Required action: Below are entries; print them exactly from the first line through the one containing "m.diffuse_color = (*rgb, 1)".

[Collected data]
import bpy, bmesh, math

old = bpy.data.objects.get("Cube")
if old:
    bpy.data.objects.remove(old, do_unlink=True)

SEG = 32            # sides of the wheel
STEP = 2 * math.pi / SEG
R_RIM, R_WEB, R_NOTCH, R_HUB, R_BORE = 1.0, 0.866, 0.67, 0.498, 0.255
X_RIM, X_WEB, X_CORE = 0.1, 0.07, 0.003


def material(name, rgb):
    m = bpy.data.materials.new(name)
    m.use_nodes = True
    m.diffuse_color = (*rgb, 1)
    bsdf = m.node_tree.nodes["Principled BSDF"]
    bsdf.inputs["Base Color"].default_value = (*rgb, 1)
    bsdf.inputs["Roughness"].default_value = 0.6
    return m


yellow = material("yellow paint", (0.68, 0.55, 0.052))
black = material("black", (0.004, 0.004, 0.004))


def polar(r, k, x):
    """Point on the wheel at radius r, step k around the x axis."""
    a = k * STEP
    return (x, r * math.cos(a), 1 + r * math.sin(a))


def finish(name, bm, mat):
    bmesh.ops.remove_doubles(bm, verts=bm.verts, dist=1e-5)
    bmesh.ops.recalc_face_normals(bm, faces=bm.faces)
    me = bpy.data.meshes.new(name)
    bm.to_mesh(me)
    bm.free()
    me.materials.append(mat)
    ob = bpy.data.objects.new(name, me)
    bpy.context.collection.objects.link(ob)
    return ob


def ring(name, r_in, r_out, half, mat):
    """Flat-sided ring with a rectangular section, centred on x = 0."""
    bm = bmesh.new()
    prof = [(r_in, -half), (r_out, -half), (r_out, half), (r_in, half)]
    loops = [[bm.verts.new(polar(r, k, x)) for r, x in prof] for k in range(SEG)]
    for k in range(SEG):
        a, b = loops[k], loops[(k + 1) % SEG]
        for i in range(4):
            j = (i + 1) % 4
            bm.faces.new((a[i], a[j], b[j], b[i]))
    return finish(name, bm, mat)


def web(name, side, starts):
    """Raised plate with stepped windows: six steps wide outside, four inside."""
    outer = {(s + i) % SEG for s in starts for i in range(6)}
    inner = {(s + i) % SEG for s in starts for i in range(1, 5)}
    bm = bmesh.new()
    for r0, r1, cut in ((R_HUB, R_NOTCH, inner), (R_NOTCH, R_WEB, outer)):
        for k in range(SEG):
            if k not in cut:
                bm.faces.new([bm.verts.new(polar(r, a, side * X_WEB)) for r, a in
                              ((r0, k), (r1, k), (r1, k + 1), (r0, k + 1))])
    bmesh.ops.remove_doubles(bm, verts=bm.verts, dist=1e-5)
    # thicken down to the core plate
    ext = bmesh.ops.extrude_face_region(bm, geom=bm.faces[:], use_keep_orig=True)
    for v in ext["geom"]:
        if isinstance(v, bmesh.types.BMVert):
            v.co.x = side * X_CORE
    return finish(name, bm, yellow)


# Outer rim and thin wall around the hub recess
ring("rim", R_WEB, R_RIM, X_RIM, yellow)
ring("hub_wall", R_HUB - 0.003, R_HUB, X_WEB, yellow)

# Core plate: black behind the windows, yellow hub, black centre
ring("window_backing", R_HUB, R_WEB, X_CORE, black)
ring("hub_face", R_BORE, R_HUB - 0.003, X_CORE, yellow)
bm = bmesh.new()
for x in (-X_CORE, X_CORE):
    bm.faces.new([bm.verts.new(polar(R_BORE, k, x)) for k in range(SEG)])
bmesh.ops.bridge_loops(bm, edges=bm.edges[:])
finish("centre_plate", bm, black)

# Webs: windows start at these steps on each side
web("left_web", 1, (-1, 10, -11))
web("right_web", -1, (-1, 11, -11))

Answer for the task:
import bpy, bmesh, math

old = bpy.data.objects.get("Cube")
if old:
    bpy.data.objects.remove(old, do_unlink=True)

SEG = 32            # sides of the wheel
STEP = 2 * math.pi / SEG
R_RIM, R_WEB, R_NOTCH, R_HUB, R_BORE = 1.0, 0.866, 0.67, 0.498, 0.255
X_RIM, X_WEB, X_CORE = 0.1, 0.07, 0.003


def material(name, rgb):
    m = bpy.data.materials.new(name)
    m.use_nodes = True
    m.diffuse_color = (*rgb, 1)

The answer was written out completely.